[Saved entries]
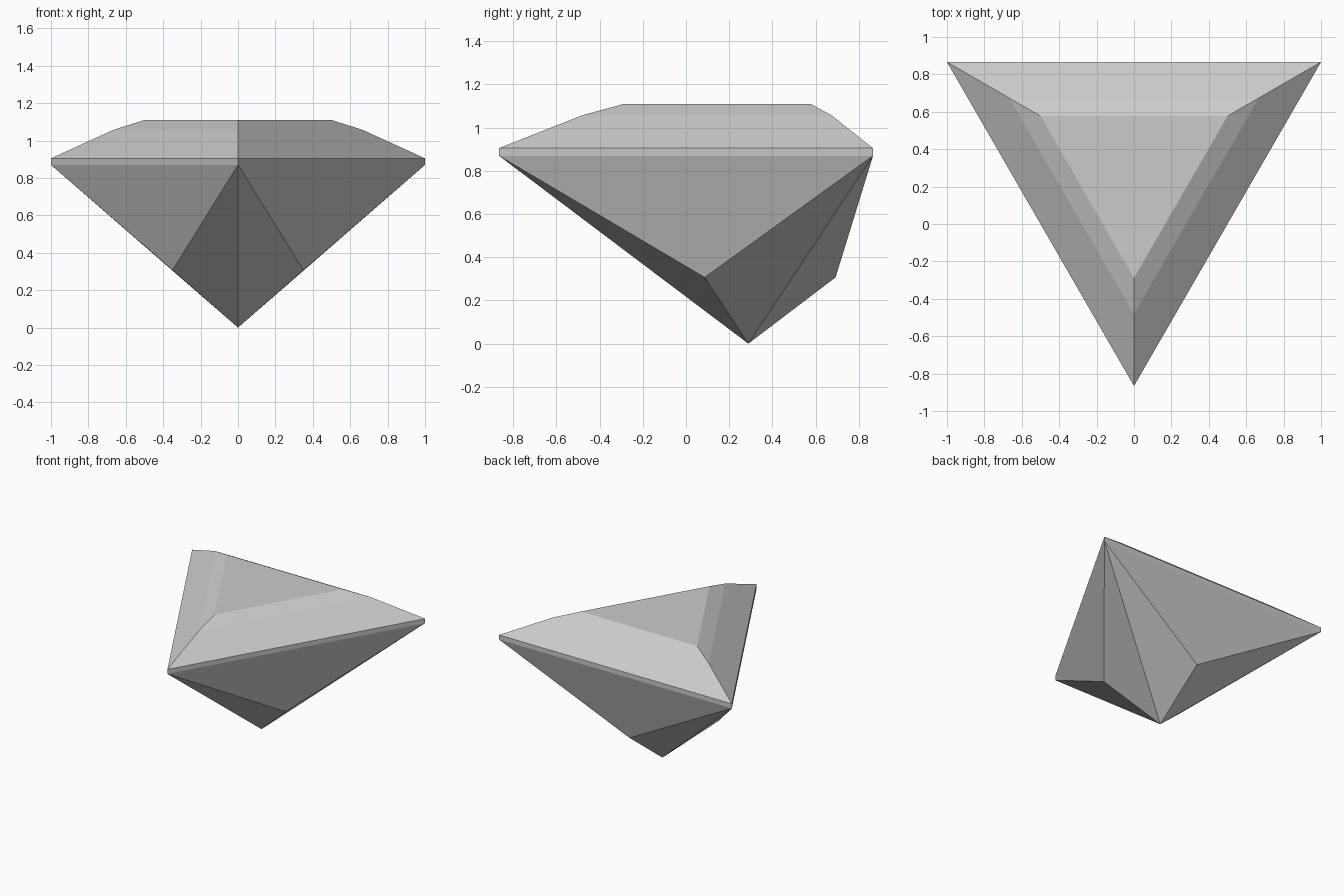
import bpy, bmesh
from math import sin, cos, pi, sqrt

old = bpy.data.objects.get("Cube")
if old:
    bpy.data.objects.remove(old, do_unlink=True)

RADIUS = 2 / sqrt(3)      # corner radius of a triangle with sides of 2
AXIS_Y = RADIUS / 4       # the gem's axis lies behind the middle of its bounds

stone = bpy.data.materials.new("pale_grey_stone")
stone.use_nodes = True
grey = (0.6, 0.6, 0.6, 1)
stone.diffuse_color = grey
stone.node_tree.nodes["Principled BSDF"].inputs["Base Color"].default_value = grey

bm = bmesh.new()


def ring(scale, z, turn=0.0):
    """Three corners around the axis, the first at the front."""
    angles = [-pi / 2 + turn + i * 2 * pi / 3 for i in range(3)]
    r = RADIUS * scale
    return [bm.verts.new((r * cos(a), AXIS_Y + r * sin(a), z)) for a in angles]


# Girdle and stepped crown, closed by the flat table
rings = [ring(1, 0.87), ring(1, 0.905), ring(0.667, 1.057), ring(0.5, 1.11)]
for low, high in zip(rings, rings[1:]):
    for i in range(3):
        j = (i + 1) % 3
        bm.faces.new((low[i], low[j], high[j], high[i]))
bm.faces.new(rings[-1])

# Pavilion: a large facet under each side, then pairs meeting at the point
girdle = rings[0]
knees = ring(0.35, 0.307, pi / 3)
point = bm.verts.new((0, AXIS_Y, 0))
for i in range(3):
    j = (i + 1) % 3
    bm.faces.new((girdle[j], girdle[i], knees[i]))
    bm.faces.new((girdle[i], point, knees[i]))
    bm.faces.new((girdle[j], knees[i], point))

bmesh.ops.recalc_face_normals(bm, faces=bm.faces)
mesh = bpy.data.meshes.new("cut_gem")
bm.to_mesh(mesh)
bm.free()
mesh.materials.append(stone)
gem = bpy.data.objects.new("cut_gem", mesh)
bpy.context.collection.objects.link(gem)
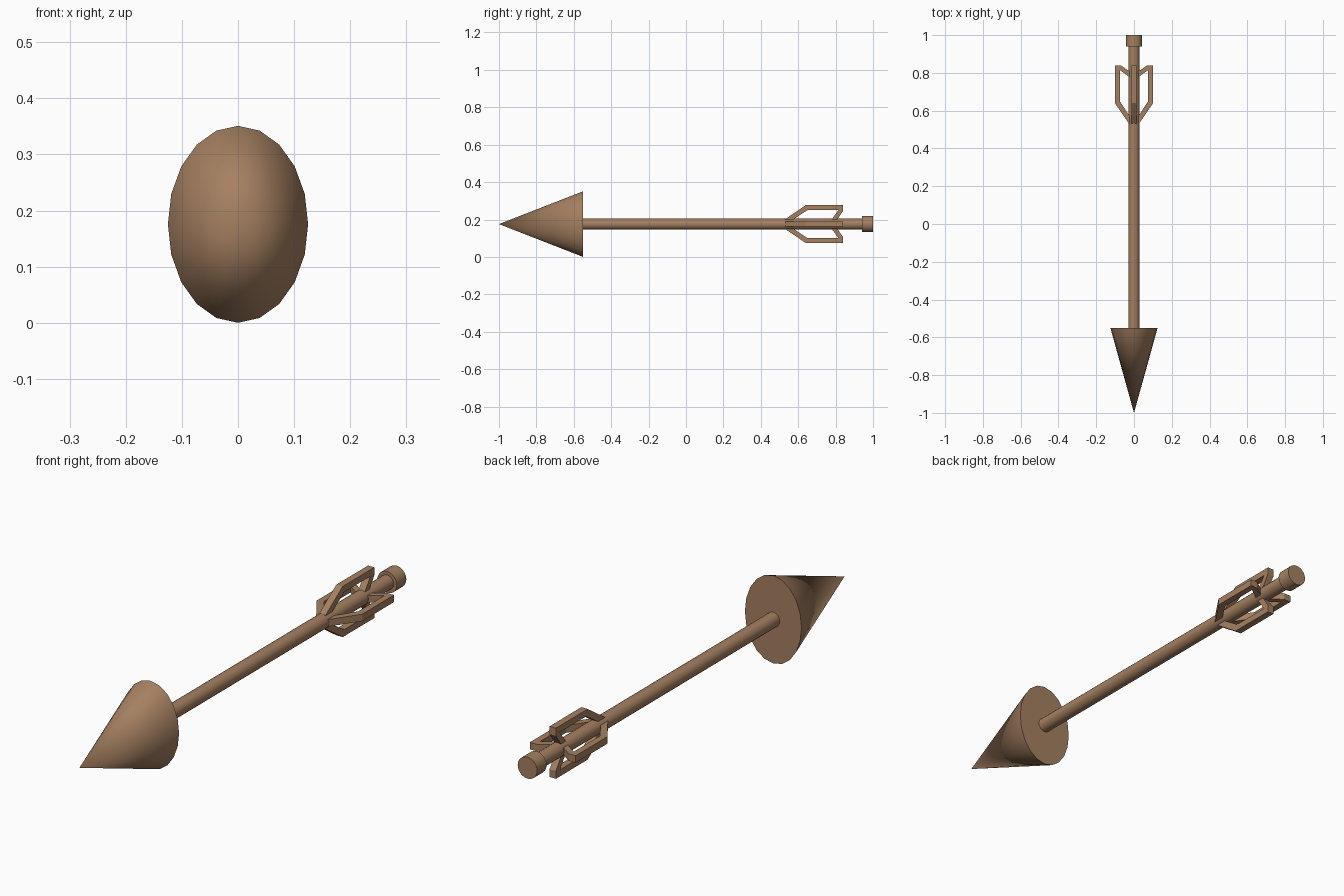
import bpy, bmesh, math
from mathutils import Matrix

if "Cube" in bpy.data.objects:
    bpy.data.objects.remove(bpy.data.objects["Cube"])

ZC = 0.1755  # height of the arrow axis

wood = bpy.data.materials.new("brown wood")
wood.diffuse_color = (0.376, 0.216, 0.120, 1)
wood.use_nodes = True
wood.node_tree.nodes["Principled BSDF"].inputs["Base Color"].default_value = wood.diffuse_color


def add_object(name, bm, smooth=False):
    bmesh.ops.recalc_face_normals(bm, faces=bm.faces)
    me = bpy.data.meshes.new(name)
    bm.to_mesh(me)
    bm.free()
    me.materials.append(wood)
    ob = bpy.data.objects.new(name, me)
    ob.location.z = ZC
    bpy.context.collection.objects.link(ob)
    if smooth:
        bpy.ops.object.select_all(action='DESELECT')
        ob.select_set(True)
        bpy.context.view_layer.objects.active = ob
        bpy.ops.object.shade_smooth_by_angle(angle=math.radians(35))
    return ob


def rod(name, y0, y1, r0, r1, squash=1.0):
    """Cylinder or cone along y, from y0 (radius r0) to y1 (radius r1)."""
    bm = bmesh.new()
    m = (Matrix.Translation((0, (y0 + y1) / 2, 0))
         @ Matrix.Diagonal((squash, 1, 1, 1))
         @ Matrix.Rotation(-math.pi / 2, 4, 'X'))
    bmesh.ops.create_cone(bm, cap_ends=True, segments=20, radius1=r0,
                          radius2=r1, depth=y1 - y0, matrix=m)
    return add_object(name, bm, True)


# Oval cone head, shaft and nock
rod("arrow_head", -1.0, -0.55, 0.0, 0.1755, 0.125 / 0.1755)
rod("shaft", -0.56, 0.95, 0.029, 0.029)
rod("nock", 0.94, 1.0, 0.043, 0.043)

# Open feather frames: outer and inner outline as (y, distance from axis)
OUTER = [(0.527, 0.024), (0.640, 0.101), (0.840, 0.101), (0.840, 0.070), (0.808, 0.024)]
INNER = [(0.572, 0.024), (0.650, 0.075), (0.815, 0.075), (0.813, 0.072), (0.778, 0.024)]
HALF = 0.014

for i, side in enumerate(("top", "left", "bottom", "right")):
    bm = bmesh.new()
    rings = []
    for o, n in zip(OUTER, INNER):
        rings.append([bm.verts.new((x, p[0], p[1])) for x, p in
                      ((-HALF, o), (HALF, o), (HALF, n), (-HALF, n))])
    for a, b in zip(rings, rings[1:]):
        for k in range(4):
            j = (k + 1) % 4
            bm.faces.new((a[k], a[j], b[j], b[k]))
    bm.faces.new(rings[0])
    bm.faces.new(rings[-1])
    bm.transform(Matrix.Rotation(-i * math.pi / 2, 4, 'Y'))
    add_object("feather_frame_" + side, bm)
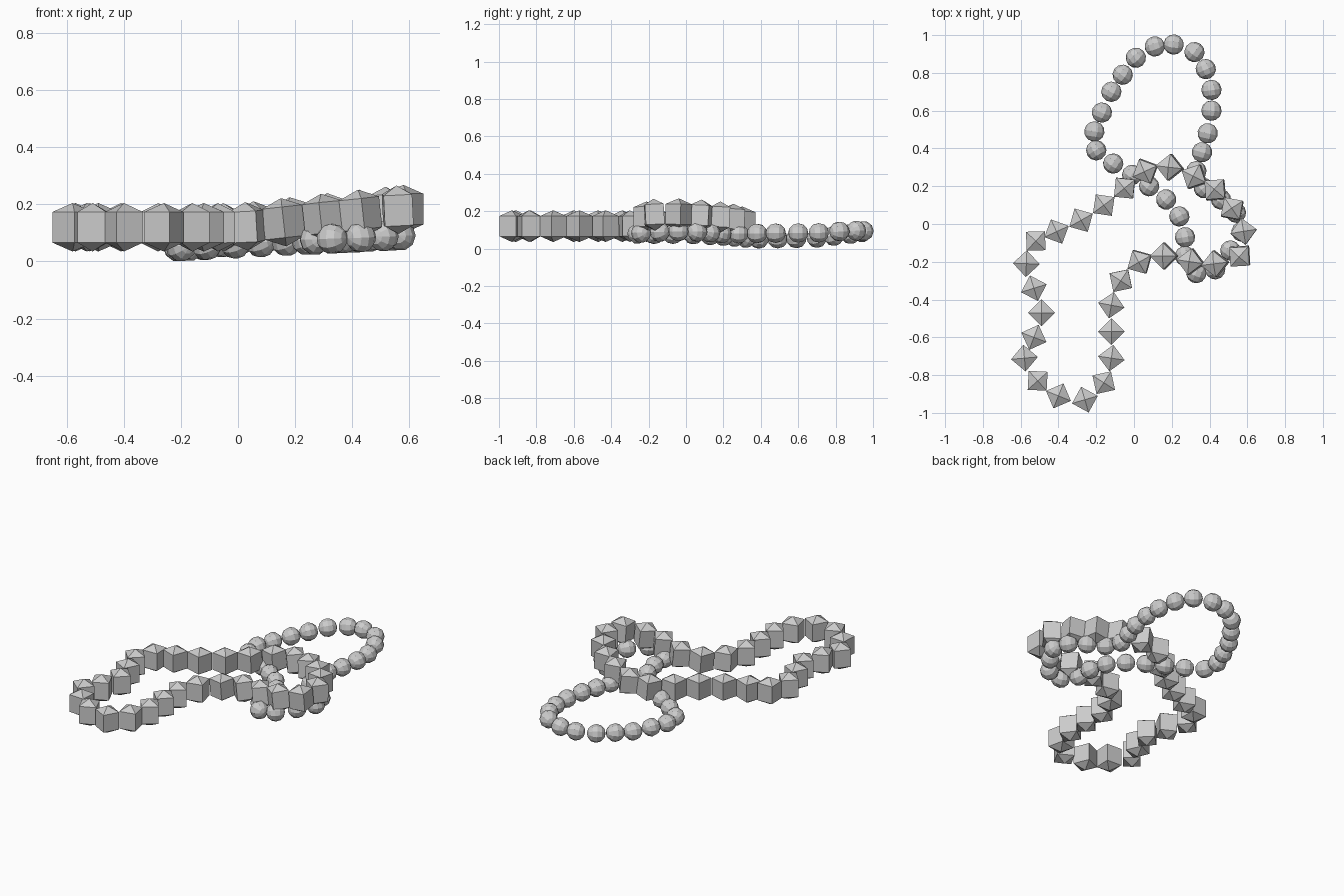
import bpy, bmesh, math
from mathutils import Matrix, Vector

if "Cube" in bpy.data.objects:
    bpy.data.objects.remove(bpy.data.objects["Cube"])

# bead centres around each closed strand, in hundredths (x, y)
ROUND = [(21, 95), (32, 91), (38, 82), (41, 71), (41, 60), (39, 48), (36, 38), (33, 28),
         (37, 19), (46, 13), (54, 6), (57, -4), (51, -14), (43, -24), (33, -26),
         (27, -17), (27, -7), (24, 4), (17, 13), (8, 20), (-1, 26), (-11, 32),
         (-20, 39), (-21, 49), (-17, 59), (-12, 70), (-6, 79), (1, 88), (11, 94)]
FACET = [(19, 30), (32, 25), (43, 18), (52, 8), (58, -4), (56, -17), (43, -21), (30, -20),
         (16, -17), (3, -20), (-7, -30), (-12, -43), (-12, -57), (-12, -71), (-16, -84),
         (-26, -93), (-40, -91), (-51, -83), (-58, -71), (-53, -60), (-49, -47),
         (-53, -34), (-57, -21), (-52, -9), (-41, -4), (-28, 2), (-16, 10), (-5, 19), (6, 28)]


def round_z(x, y):
    return 0.053 + 0.05 * max(0, x + 0.2) + 0.08 * max(0, y - 0.7)


def facet_z(x, y):
    return 0.12 + 0.11 * max(0, x)


def path(points, height):
    return [Vector((x / 100, y / 100, height(x / 100, y / 100))) for x, y in points]


def add_round_bead(bm, mat):
    # poles lie along the strand
    turn = Matrix.Rotation(math.pi / 2, 4, 'Y')
    bmesh.ops.create_uvsphere(bm, u_segments=10, v_segments=6, radius=0.054, matrix=mat @ turn)


def add_facet_bead(bm, mat):
    # square band with a pyramid above and below
    rings = []
    for z in (-0.054, 0.054):
        rings.append([bm.verts.new(mat @ Vector((0.071 * math.cos(i * math.pi / 2),
                                                0.071 * math.sin(i * math.pi / 2), z)))
                      for i in range(4)])
    low, high = rings
    bottom = bm.verts.new(mat @ Vector((0, 0, -0.085)))
    top = bm.verts.new(mat @ Vector((0, 0, 0.085)))
    for i in range(4):
        j = (i + 1) % 4
        bm.faces.new((low[i], low[j], high[j], high[i]))
        bm.faces.new((high[i], high[j], top))
        bm.faces.new((low[j], low[i], bottom))


def strand(name, pts, add_bead):
    bm = bmesh.new()
    n = len(pts)
    for i, p in enumerate(pts):
        # each bead faces along the strand and leans with its slope
        t = (pts[(i + 1) % n] - pts[i - 1]).normalized()
        side = Vector((0, 0, 1)).cross(t).normalized()
        up = t.cross(side)
        mat = Matrix((t, side, up)).transposed().to_4x4()
        mat.translation = p
        add_bead(bm, mat)
    mesh = bpy.data.meshes.new(name)
    bm.to_mesh(mesh)
    bm.free()
    bpy.context.collection.objects.link(bpy.data.objects.new(name, mesh))


# lower strand of round beads, upper strand of faceted beads
strand("round_bead_strand", path(ROUND, round_z), add_round_bead)
strand("faceted_bead_strand", path(FACET, facet_z), add_facet_bead)
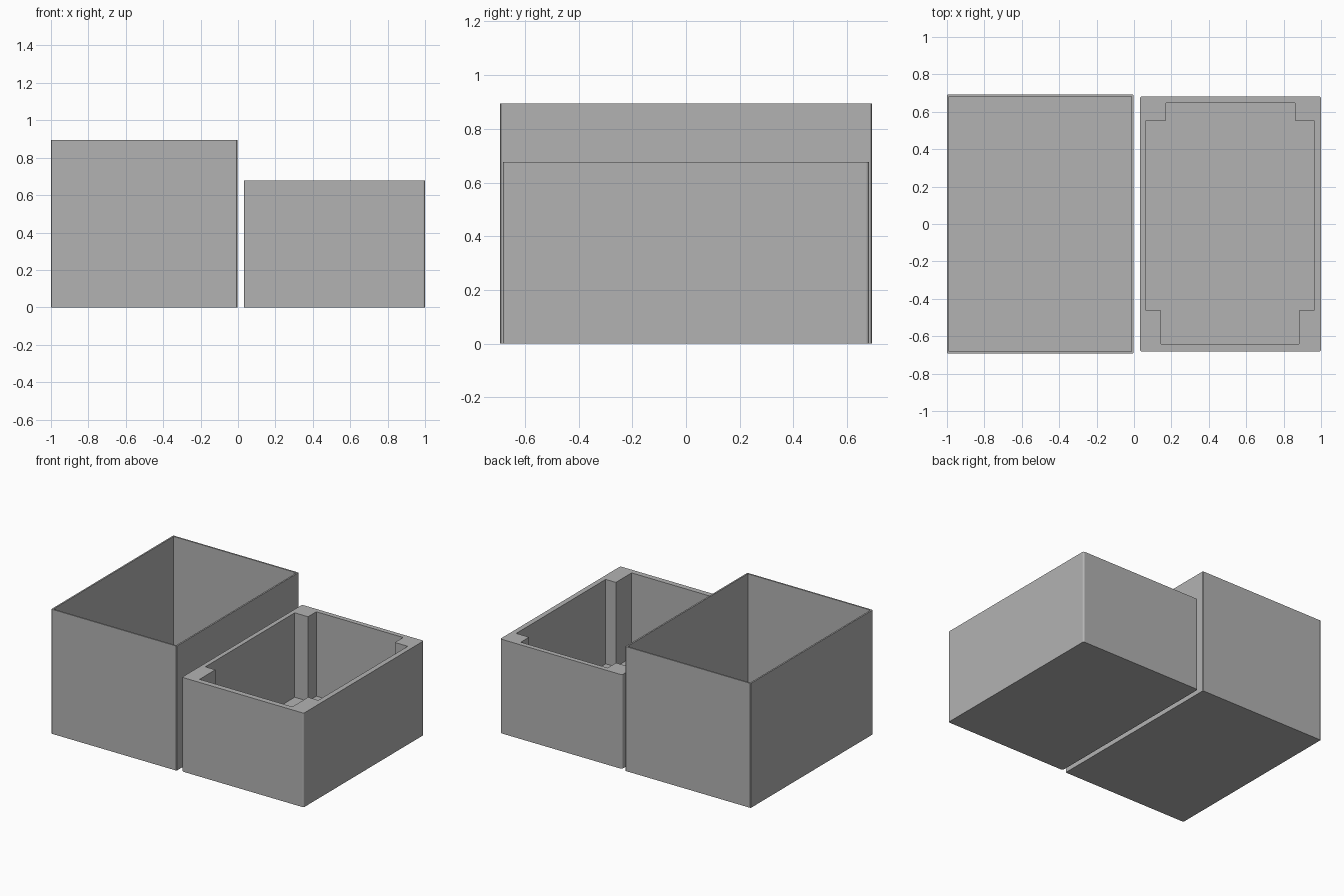
import bpy
import bmesh

# Remove the default cube
old = bpy.data.objects.get("Cube")
if old:
    bpy.data.objects.remove(old, do_unlink=True)

# Single material
grey = bpy.data.materials.new("plain_grey")
colour = (0.45, 0.45, 0.45, 1)
grey.diffuse_color = colour
grey.use_nodes = True
grey.node_tree.nodes["Principled BSDF"].inputs["Base Color"].default_value = colour


def rectangle(x0, x1, y0, y1):
    return [(x0, y0), (x1, y0), (x1, y1), (x0, y1)]


def prism(name, outline, z0, z1, radius=0, segments=1):
    """Extrude a flat outline upwards and round its upright edges."""
    bm = bmesh.new()
    base = bm.faces.new([bm.verts.new((x, y, z0)) for x, y in outline])
    grown = bmesh.ops.extrude_face_region(bm, geom=[base])["geom"]
    for v in grown:
        if isinstance(v, bmesh.types.BMVert):
            v.co.z = z1
    if radius:
        upright = [e for e in bm.edges
                   if abs(e.verts[0].co.z - e.verts[1].co.z) > (z1 - z0) / 2]
        bmesh.ops.bevel(bm, geom=upright, offset=radius, segments=segments,
                        profile=0.5, affect='EDGES')
    bmesh.ops.recalc_face_normals(bm, faces=bm.faces)
    mesh = bpy.data.meshes.new(name)
    bm.to_mesh(mesh)
    bm.free()
    mesh.materials.append(grey)
    obj = bpy.data.objects.new(name, mesh)
    bpy.context.collection.objects.link(obj)
    return obj


def hollow(body, cutter):
    """Carve the cutter out of the body, then discard the cutter."""
    cutter.hide_render = True
    mod = body.modifiers.new("cavity", 'BOOLEAN')
    mod.operation = 'DIFFERENCE'
    mod.solver = 'EXACT'
    mod.object = cutter
    bpy.context.view_layer.objects.active = body
    bpy.ops.object.modifier_apply(modifier=mod.name)
    bpy.data.objects.remove(cutter, do_unlink=True)


# Tall thin-walled outer box
wall = 0.011
x0, x1, y1, top = -1, -0.003, 0.693, 0.895
outer_box = prism("outer_box", rectangle(x0, x1, -y1, y1), 0, top, 0.004)
hollow(outer_box, prism("outer_cavity",
       rectangle(x0 + wall, x1 - wall, -y1 + wall, y1 - wall), wall, top + 0.1))

# Lower thick-walled inner tray with stepped corner posts
inner_tray = prism("inner_tray", rectangle(0.032, 1, -0.682, 0.682),
                   0, 0.677, 0.012, 3)
left, right, front, back = 0.064, 0.963, -0.463, 0.553
stepped = [(0.144, -0.642), (0.882, -0.642), (0.882, front), (right, front),
           (right, back), (0.861, back), (0.861, 0.647), (0.17, 0.647),
           (0.17, back), (left, back), (left, front), (0.144, front)]
hollow(inner_tray, prism("tray_cavity", stepped, 0.07, 0.8))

» **Problem to solve**
Search the records for the word "collection" and copy out every line that holds it.

» **Result below**
bpy.context.collection.objects.link(gem)
    bpy.context.collection.objects.link(ob)
    bpy.context.collection.objects.link(bpy.data.objects.new(name, mesh))
    bpy.context.collection.objects.link(obj)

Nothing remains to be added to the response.